======== ENTRIES SUPPLIED
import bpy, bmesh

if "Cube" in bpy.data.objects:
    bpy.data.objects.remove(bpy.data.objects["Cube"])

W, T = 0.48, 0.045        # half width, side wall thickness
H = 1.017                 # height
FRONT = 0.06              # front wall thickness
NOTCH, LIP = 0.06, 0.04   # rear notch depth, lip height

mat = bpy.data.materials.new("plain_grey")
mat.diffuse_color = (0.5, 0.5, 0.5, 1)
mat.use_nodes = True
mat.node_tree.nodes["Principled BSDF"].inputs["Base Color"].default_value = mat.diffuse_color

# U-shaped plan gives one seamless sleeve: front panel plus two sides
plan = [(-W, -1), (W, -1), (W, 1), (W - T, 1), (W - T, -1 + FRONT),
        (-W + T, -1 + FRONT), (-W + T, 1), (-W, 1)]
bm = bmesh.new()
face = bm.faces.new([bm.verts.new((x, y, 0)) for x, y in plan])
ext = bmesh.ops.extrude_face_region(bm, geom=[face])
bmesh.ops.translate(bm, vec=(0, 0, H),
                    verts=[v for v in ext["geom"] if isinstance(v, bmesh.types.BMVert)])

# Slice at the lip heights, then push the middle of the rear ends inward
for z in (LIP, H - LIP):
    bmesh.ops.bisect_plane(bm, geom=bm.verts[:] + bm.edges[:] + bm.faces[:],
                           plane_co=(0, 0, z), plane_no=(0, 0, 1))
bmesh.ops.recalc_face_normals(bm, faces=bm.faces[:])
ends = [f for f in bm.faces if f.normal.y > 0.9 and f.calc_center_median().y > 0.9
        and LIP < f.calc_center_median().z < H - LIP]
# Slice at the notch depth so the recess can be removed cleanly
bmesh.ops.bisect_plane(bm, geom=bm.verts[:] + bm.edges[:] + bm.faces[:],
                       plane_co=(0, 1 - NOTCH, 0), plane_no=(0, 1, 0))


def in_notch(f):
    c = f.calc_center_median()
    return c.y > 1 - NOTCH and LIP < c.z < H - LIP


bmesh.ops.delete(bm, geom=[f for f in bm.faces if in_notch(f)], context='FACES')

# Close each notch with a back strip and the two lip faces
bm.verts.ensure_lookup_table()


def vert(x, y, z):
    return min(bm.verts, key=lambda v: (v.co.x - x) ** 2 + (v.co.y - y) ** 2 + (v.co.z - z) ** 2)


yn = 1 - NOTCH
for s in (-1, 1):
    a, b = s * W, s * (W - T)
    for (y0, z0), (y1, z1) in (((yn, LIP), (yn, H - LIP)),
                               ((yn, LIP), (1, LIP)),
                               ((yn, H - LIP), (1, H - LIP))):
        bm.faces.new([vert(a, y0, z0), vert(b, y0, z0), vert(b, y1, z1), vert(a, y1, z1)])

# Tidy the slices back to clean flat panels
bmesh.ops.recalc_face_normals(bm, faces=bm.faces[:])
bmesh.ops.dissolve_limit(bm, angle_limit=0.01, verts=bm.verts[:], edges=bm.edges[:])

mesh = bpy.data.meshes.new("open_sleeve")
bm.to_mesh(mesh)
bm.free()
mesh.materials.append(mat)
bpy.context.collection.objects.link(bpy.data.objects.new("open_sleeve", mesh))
================
▸ **PROMPT**: Reproduce each entry above. Every word must match.

▸ **RESULT**:
import bpy, bmesh

if "Cube" in bpy.data.objects:
    bpy.data.objects.remove(bpy.data.objects["Cube"])

W, T = 0.48, 0.045        # half width, side wall thickness
H = 1.017                 # height
FRONT = 0.06              # front wall thickness
NOTCH, LIP = 0.06, 0.04   # rear notch depth, lip height

mat = bpy.data.materials.new("plain_grey")
mat.diffuse_color = (0.5, 0.5, 0.5, 1)
mat.use_nodes = True
mat.node_tree.nodes["Principled BSDF"].inputs["Base Color"].default_value = mat.diffuse_color

# U-shaped plan gives one seamless sleeve: front panel plus two sides
plan = [(-W, -1), (W, -1), (W, 1), (W - T, 1), (W - T, -1 + FRONT),
        (-W + T, -1 + FRONT), (-W + T, 1), (-W, 1)]
bm = bmesh.new()
face = bm.faces.new([bm.verts.new((x, y, 0)) for x, y in plan])
ext = bmesh.ops.extrude_face_region(bm, geom=[face])
bmesh.ops.translate(bm, vec=(0, 0, H),
                    verts=[v for v in ext["geom"] if isinstance(v, bmesh.types.BMVert)])

# Slice at the lip heights, then push the middle of the rear ends inward
for z in (LIP, H - LIP):
    bmesh.ops.bisect_plane(bm, geom=bm.verts[:] + bm.edges[:] + bm.faces[:],
                           plane_co=(0, 0, z), plane_no=(0, 0, 1))
bmesh.ops.recalc_face_normals(bm, faces=bm.faces[:])
ends = [f for f in bm.faces if f.normal.y > 0.9 and f.calc_center_median().y > 0.9
        and LIP < f.calc_center_median().z < H - LIP]
# Slice at the notch depth so the recess can be removed cleanly
bmesh.ops.bisect_plane(bm, geom=bm.verts[:] + bm.edges[:] + bm.faces[:],
                       plane_co=(0, 1 - NOTCH, 0), plane_no=(0, 1, 0))


def in_notch(f):
    c = f.calc_center_median()
    return c.y > 1 - NOTCH and LIP < c.z < H - LIP


bmesh.ops.delete(bm, geom=[f for f in bm.faces if in_notch(f)], context='FACES')

# Close each notch with a back strip and the two lip faces
bm.verts.ensure_lookup_table()


def vert(x, y, z):
    return min(bm.verts, key=lambda v: (v.co.x - x) ** 2 + (v.co.y - y) ** 2 + (v.co.z - z) ** 2)


yn = 1 - NOTCH
for s in (-1, 1):
    a, b = s * W, s * (W - T)
    for (y0, z0), (y1, z1) in (((yn, LIP), (yn, H - LIP)),
                               ((yn, LIP), (1, LIP)),
                               ((yn, H - LIP), (1, H - LIP))):
        bm.faces.new([vert(a, y0, z0), vert(b, y0, z0), vert(b, y1, z1), vert(a, y1, z1)])

# Tidy the slices back to clean flat panels
bmesh.ops.recalc_face_normals(bm, faces=bm.faces[:])
bmesh.ops.dissolve_limit(bm, angle_limit=0.01, verts=bm.verts[:], edges=bm.edges[:])

mesh = bpy.data.meshes.new("open_sleeve")
bm.to_mesh(mesh)
bm.free()
mesh.materials.append(mat)
bpy.context.collection.objects.link(bpy.data.objects.new("open_sleeve", mesh))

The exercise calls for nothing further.